§ TO DO
Exactly the lines from the one containing "bmesh.ops.recalc_face_normals(bm, faces=bm.faces)" through the final line of the data are to be written out again, with nothing added.

(Stored data)
::::::

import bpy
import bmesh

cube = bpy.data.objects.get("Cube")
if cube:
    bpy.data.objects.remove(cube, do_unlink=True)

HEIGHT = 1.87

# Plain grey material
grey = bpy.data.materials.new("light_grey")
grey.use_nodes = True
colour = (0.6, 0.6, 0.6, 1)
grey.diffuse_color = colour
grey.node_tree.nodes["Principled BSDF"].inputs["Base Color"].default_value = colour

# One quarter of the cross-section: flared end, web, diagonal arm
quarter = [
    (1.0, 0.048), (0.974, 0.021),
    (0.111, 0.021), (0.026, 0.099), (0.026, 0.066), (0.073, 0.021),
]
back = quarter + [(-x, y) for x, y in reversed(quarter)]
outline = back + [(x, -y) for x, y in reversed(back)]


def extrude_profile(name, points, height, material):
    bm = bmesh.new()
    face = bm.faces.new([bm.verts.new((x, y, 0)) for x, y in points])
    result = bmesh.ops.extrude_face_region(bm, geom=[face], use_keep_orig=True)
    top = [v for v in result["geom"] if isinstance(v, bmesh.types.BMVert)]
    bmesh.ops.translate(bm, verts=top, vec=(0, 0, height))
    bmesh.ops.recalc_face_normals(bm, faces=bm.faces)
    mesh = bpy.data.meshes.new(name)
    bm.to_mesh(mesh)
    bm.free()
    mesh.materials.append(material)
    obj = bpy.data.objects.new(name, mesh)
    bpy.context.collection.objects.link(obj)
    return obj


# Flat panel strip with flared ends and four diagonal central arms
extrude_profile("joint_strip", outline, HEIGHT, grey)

::::::

§ RESULT OF THIS EXERCISE
    bmesh.ops.recalc_face_normals(bm, faces=bm.faces)
    mesh = bpy.data.meshes.new(name)
    bm.to_mesh(mesh)
    bm.free()
    mesh.materials.append(material)
    obj = bpy.data.objects.new(name, mesh)
    bpy.context.collection.objects.link(obj)
    return obj


# Flat panel strip with flared ends and four diagonal central arms
extrude_profile("joint_strip", outline, HEIGHT, grey)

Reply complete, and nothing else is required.